Study material:

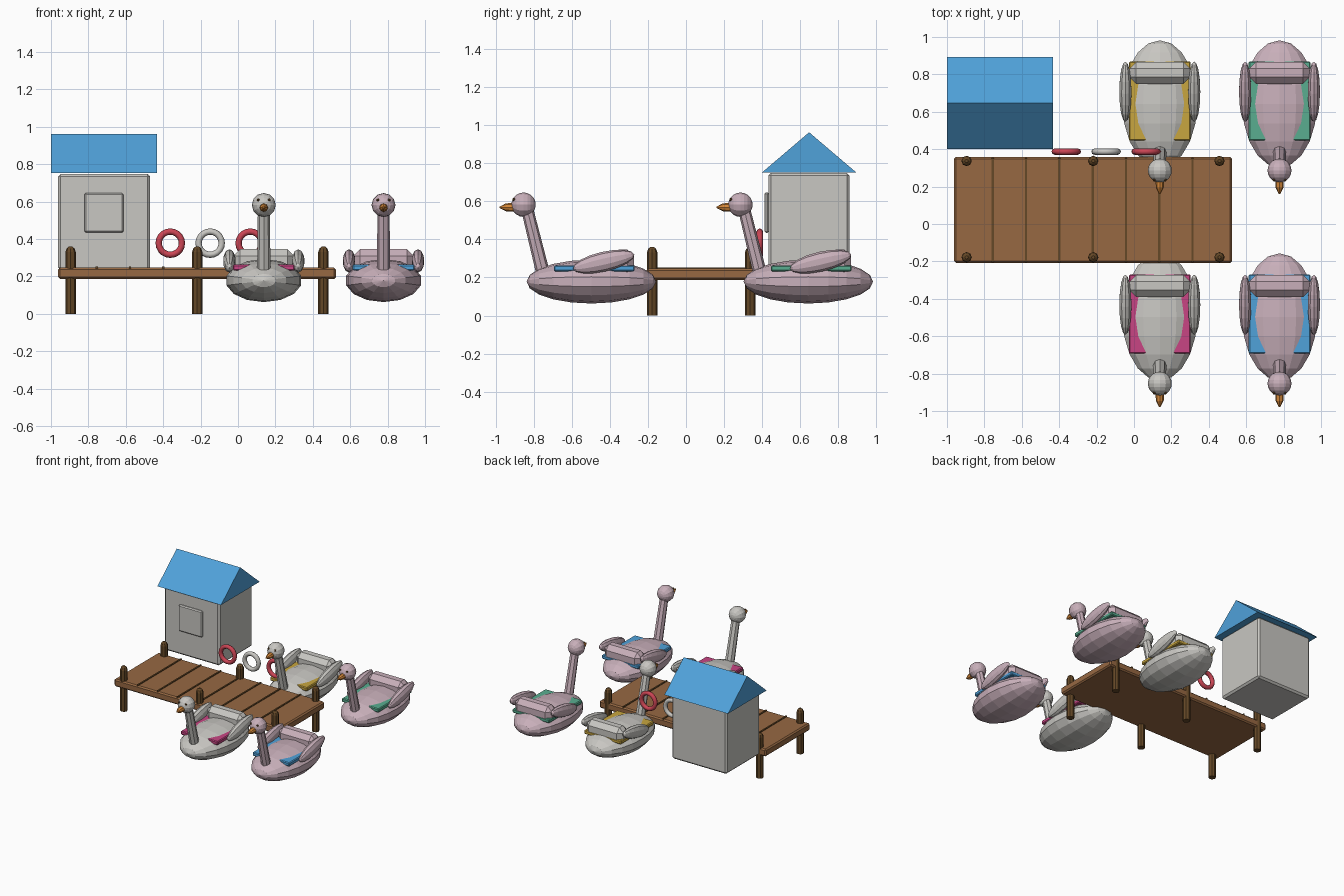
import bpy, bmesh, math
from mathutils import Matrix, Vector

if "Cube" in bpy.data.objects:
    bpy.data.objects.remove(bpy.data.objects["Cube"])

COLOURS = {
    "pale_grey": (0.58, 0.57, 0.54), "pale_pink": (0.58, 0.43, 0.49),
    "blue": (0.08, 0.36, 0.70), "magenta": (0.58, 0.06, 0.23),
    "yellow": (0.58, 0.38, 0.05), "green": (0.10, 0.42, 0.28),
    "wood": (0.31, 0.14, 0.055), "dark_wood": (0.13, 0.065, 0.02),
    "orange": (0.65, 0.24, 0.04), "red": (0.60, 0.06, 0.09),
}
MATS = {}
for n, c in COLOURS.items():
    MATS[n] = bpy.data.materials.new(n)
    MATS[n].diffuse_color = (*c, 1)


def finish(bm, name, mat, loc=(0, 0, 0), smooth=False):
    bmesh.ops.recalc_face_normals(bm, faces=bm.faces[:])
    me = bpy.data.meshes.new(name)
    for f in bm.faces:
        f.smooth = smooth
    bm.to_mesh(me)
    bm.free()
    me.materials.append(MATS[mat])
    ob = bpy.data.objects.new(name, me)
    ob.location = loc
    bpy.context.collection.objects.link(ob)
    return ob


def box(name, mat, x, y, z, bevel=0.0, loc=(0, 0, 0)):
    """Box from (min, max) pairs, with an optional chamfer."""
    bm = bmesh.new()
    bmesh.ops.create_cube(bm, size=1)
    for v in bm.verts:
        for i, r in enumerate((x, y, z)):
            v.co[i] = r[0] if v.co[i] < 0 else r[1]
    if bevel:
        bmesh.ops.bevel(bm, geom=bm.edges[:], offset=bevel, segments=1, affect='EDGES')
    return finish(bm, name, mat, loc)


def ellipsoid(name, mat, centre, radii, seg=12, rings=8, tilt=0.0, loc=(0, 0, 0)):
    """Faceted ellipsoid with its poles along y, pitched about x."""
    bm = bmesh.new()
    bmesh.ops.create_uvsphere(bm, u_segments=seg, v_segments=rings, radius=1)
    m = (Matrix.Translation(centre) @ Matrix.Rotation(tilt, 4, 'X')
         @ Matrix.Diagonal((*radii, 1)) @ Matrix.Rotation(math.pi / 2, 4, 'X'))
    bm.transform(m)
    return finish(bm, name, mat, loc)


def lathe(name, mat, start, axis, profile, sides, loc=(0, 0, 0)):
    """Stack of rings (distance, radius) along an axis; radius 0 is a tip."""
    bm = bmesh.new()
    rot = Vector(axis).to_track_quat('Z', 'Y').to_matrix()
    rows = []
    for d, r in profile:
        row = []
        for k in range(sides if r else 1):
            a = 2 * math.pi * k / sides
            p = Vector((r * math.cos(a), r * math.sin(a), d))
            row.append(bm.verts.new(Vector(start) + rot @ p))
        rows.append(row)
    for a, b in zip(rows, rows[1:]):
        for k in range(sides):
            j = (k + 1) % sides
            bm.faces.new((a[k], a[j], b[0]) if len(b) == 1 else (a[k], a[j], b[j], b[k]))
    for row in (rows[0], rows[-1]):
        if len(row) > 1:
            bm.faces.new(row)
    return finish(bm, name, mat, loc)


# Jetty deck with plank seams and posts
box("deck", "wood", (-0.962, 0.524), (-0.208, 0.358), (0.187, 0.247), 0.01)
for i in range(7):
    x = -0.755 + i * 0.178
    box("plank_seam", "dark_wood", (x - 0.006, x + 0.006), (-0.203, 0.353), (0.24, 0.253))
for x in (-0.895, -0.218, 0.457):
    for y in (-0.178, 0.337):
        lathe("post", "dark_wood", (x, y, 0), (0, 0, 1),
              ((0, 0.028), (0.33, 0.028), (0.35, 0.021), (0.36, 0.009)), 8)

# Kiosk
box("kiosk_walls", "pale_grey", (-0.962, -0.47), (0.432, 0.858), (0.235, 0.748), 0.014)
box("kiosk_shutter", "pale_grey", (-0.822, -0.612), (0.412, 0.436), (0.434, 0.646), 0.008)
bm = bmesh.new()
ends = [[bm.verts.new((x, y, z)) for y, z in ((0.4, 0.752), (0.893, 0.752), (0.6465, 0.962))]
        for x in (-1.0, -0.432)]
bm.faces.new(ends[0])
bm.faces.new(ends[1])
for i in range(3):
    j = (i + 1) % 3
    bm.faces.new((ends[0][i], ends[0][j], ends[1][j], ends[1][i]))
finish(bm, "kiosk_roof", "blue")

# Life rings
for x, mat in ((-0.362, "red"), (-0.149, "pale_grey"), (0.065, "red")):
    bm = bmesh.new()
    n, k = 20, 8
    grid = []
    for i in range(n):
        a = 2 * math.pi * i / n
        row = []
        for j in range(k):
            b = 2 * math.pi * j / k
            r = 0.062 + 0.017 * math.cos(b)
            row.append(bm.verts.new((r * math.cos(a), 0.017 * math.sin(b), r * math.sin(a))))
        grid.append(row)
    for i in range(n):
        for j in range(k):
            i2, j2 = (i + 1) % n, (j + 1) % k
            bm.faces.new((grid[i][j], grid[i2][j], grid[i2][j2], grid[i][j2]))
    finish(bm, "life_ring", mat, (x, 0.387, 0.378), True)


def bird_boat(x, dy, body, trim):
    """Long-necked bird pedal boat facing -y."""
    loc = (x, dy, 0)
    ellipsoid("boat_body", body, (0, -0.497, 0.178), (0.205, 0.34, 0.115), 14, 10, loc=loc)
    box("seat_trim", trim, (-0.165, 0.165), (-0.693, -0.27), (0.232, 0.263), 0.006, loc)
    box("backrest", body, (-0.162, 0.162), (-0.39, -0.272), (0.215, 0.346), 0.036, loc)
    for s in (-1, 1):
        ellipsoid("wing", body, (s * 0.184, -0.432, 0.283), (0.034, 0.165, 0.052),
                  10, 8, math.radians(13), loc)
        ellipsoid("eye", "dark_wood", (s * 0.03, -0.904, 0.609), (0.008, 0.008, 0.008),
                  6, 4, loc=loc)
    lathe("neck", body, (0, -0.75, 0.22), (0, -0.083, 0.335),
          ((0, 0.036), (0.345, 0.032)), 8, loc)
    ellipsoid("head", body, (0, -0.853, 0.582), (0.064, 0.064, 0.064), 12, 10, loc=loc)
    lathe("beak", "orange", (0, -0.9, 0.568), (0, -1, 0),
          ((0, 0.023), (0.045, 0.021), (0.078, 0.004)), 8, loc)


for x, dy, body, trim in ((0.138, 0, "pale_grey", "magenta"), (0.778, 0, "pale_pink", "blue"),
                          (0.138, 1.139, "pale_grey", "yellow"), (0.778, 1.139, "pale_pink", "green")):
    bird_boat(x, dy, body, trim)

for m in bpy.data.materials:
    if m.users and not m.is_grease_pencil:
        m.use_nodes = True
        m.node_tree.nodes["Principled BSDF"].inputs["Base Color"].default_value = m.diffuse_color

Task:
Reproduce the whole listing verbatim and keep all pictures out of it.

Answer below:
import bpy, bmesh, math
from mathutils import Matrix, Vector

if "Cube" in bpy.data.objects:
    bpy.data.objects.remove(bpy.data.objects["Cube"])

COLOURS = {
    "pale_grey": (0.58, 0.57, 0.54), "pale_pink": (0.58, 0.43, 0.49),
    "blue": (0.08, 0.36, 0.70), "magenta": (0.58, 0.06, 0.23),
    "yellow": (0.58, 0.38, 0.05), "green": (0.10, 0.42, 0.28),
    "wood": (0.31, 0.14, 0.055), "dark_wood": (0.13, 0.065, 0.02),
    "orange": (0.65, 0.24, 0.04), "red": (0.60, 0.06, 0.09),
}
MATS = {}
for n, c in COLOURS.items():
    MATS[n] = bpy.data.materials.new(n)
    MATS[n].diffuse_color = (*c, 1)


def finish(bm, name, mat, loc=(0, 0, 0), smooth=False):
    bmesh.ops.recalc_face_normals(bm, faces=bm.faces[:])
    me = bpy.data.meshes.new(name)
    for f in bm.faces:
        f.smooth = smooth
    bm.to_mesh(me)
    bm.free()
    me.materials.append(MATS[mat])
    ob = bpy.data.objects.new(name, me)
    ob.location = loc
    bpy.context.collection.objects.link(ob)
    return ob


def box(name, mat, x, y, z, bevel=0.0, loc=(0, 0, 0)):
    """Box from (min, max) pairs, with an optional chamfer."""
    bm = bmesh.new()
    bmesh.ops.create_cube(bm, size=1)
    for v in bm.verts:
        for i, r in enumerate((x, y, z)):
            v.co[i] = r[0] if v.co[i] < 0 else r[1]
    if bevel:
        bmesh.ops.bevel(bm, geom=bm.edges[:], offset=bevel, segments=1, affect='EDGES')
    return finish(bm, name, mat, loc)


def ellipsoid(name, mat, centre, radii, seg=12, rings=8, tilt=0.0, loc=(0, 0, 0)):
    """Faceted ellipsoid with its poles along y, pitched about x."""
    bm = bmesh.new()
    bmesh.ops.create_uvsphere(bm, u_segments=seg, v_segments=rings, radius=1)
    m = (Matrix.Translation(centre) @ Matrix.Rotation(tilt, 4, 'X')
         @ Matrix.Diagonal((*radii, 1)) @ Matrix.Rotation(math.pi / 2, 4, 'X'))
    bm.transform(m)
    return finish(bm, name, mat, loc)


def lathe(name, mat, start, axis, profile, sides, loc=(0, 0, 0)):
    """Stack of rings (distance, radius) along an axis; radius 0 is a tip."""
    bm = bmesh.new()
    rot = Vector(axis).to_track_quat('Z', 'Y').to_matrix()
    rows = []
    for d, r in profile:
        row = []
        for k in range(sides if r else 1):
            a = 2 * math.pi * k / sides
            p = Vector((r * math.cos(a), r * math.sin(a), d))
            row.append(bm.verts.new(Vector(start) + rot @ p))
        rows.append(row)
    for a, b in zip(rows, rows[1:]):
        for k in range(sides):
            j = (k + 1) % sides
            bm.faces.new((a[k], a[j], b[0]) if len(b) == 1 else (a[k], a[j], b[j], b[k]))
    for row in (rows[0], rows[-1]):
        if len(row) > 1:
            bm.faces.new(row)
    return finish(bm, name, mat, loc)


# Jetty deck with plank seams and posts
box("deck", "wood", (-0.962, 0.524), (-0.208, 0.358), (0.187, 0.247), 0.01)
for i in range(7):
    x = -0.755 + i * 0.178
    box("plank_seam", "dark_wood", (x - 0.006, x + 0.006), (-0.203, 0.353), (0.24, 0.253))
for x in (-0.895, -0.218, 0.457):
    for y in (-0.178, 0.337):
        lathe("post", "dark_wood", (x, y, 0), (0, 0, 1),
              ((0, 0.028), (0.33, 0.028), (0.35, 0.021), (0.36, 0.009)), 8)

# Kiosk
box("kiosk_walls", "pale_grey", (-0.962, -0.47), (0.432, 0.858), (0.235, 0.748), 0.014)
box("kiosk_shutter", "pale_grey", (-0.822, -0.612), (0.412, 0.436), (0.434, 0.646), 0.008)
bm = bmesh.new()
ends = [[bm.verts.new((x, y, z)) for y, z in ((0.4, 0.752), (0.893, 0.752), (0.6465, 0.962))]
        for x in (-1.0, -0.432)]
bm.faces.new(ends[0])
bm.faces.new(ends[1])
for i in range(3):
    j = (i + 1) % 3
    bm.faces.new((ends[0][i], ends[0][j], ends[1][j], ends[1][i]))
finish(bm, "kiosk_roof", "blue")

# Life rings
for x, mat in ((-0.362, "red"), (-0.149, "pale_grey"), (0.065, "red")):
    bm = bmesh.new()
    n, k = 20, 8
    grid = []
    for i in range(n):
        a = 2 * math.pi * i / n
        row = []
        for j in range(k):
            b = 2 * math.pi * j / k
            r = 0.062 + 0.017 * math.cos(b)
            row.append(bm.verts.new((r * math.cos(a), 0.017 * math.sin(b), r * math.sin(a))))
        grid.append(row)
    for i in range(n):
        for j in range(k):
            i2, j2 = (i + 1) % n, (j + 1) % k
            bm.faces.new((grid[i][j], grid[i2][j], grid[i2][j2], grid[i][j2]))
    finish(bm, "life_ring", mat, (x, 0.387, 0.378), True)


def bird_boat(x, dy, body, trim):
    """Long-necked bird pedal boat facing -y."""
    loc = (x, dy, 0)
    ellipsoid("boat_body", body, (0, -0.497, 0.178), (0.205, 0.34, 0.115), 14, 10, loc=loc)
    box("seat_trim", trim, (-0.165, 0.165), (-0.693, -0.27), (0.232, 0.263), 0.006, loc)
    box("backrest", body, (-0.162, 0.162), (-0.39, -0.272), (0.215, 0.346), 0.036, loc)
    for s in (-1, 1):
        ellipsoid("wing", body, (s * 0.184, -0.432, 0.283), (0.034, 0.165, 0.052),
                  10, 8, math.radians(13), loc)
        ellipsoid("eye", "dark_wood", (s * 0.03, -0.904, 0.609), (0.008, 0.008, 0.008),
                  6, 4, loc=loc)
    lathe("neck", body, (0, -0.75, 0.22), (0, -0.083, 0.335),
          ((0, 0.036), (0.345, 0.032)), 8, loc)
    ellipsoid("head", body, (0, -0.853, 0.582), (0.064, 0.064, 0.064), 12, 10, loc=loc)
    lathe("beak", "orange", (0, -0.9, 0.568), (0, -1, 0),
          ((0, 0.023), (0.045, 0.021), (0.078, 0.004)), 8, loc)


for x, dy, body, trim in ((0.138, 0, "pale_grey", "magenta"), (0.778, 0, "pale_pink", "blue"),
                          (0.138, 1.139, "pale_grey", "yellow"), (0.778, 1.139, "pale_pink", "green")):
    bird_boat(x, dy, body, trim)

for m in bpy.data.materials:
    if m.users and not m.is_grease_pencil:
        m.use_nodes = True
        m.node_tree.nodes["Principled BSDF"].inputs["Base Color"].default_value = m.diffuse_color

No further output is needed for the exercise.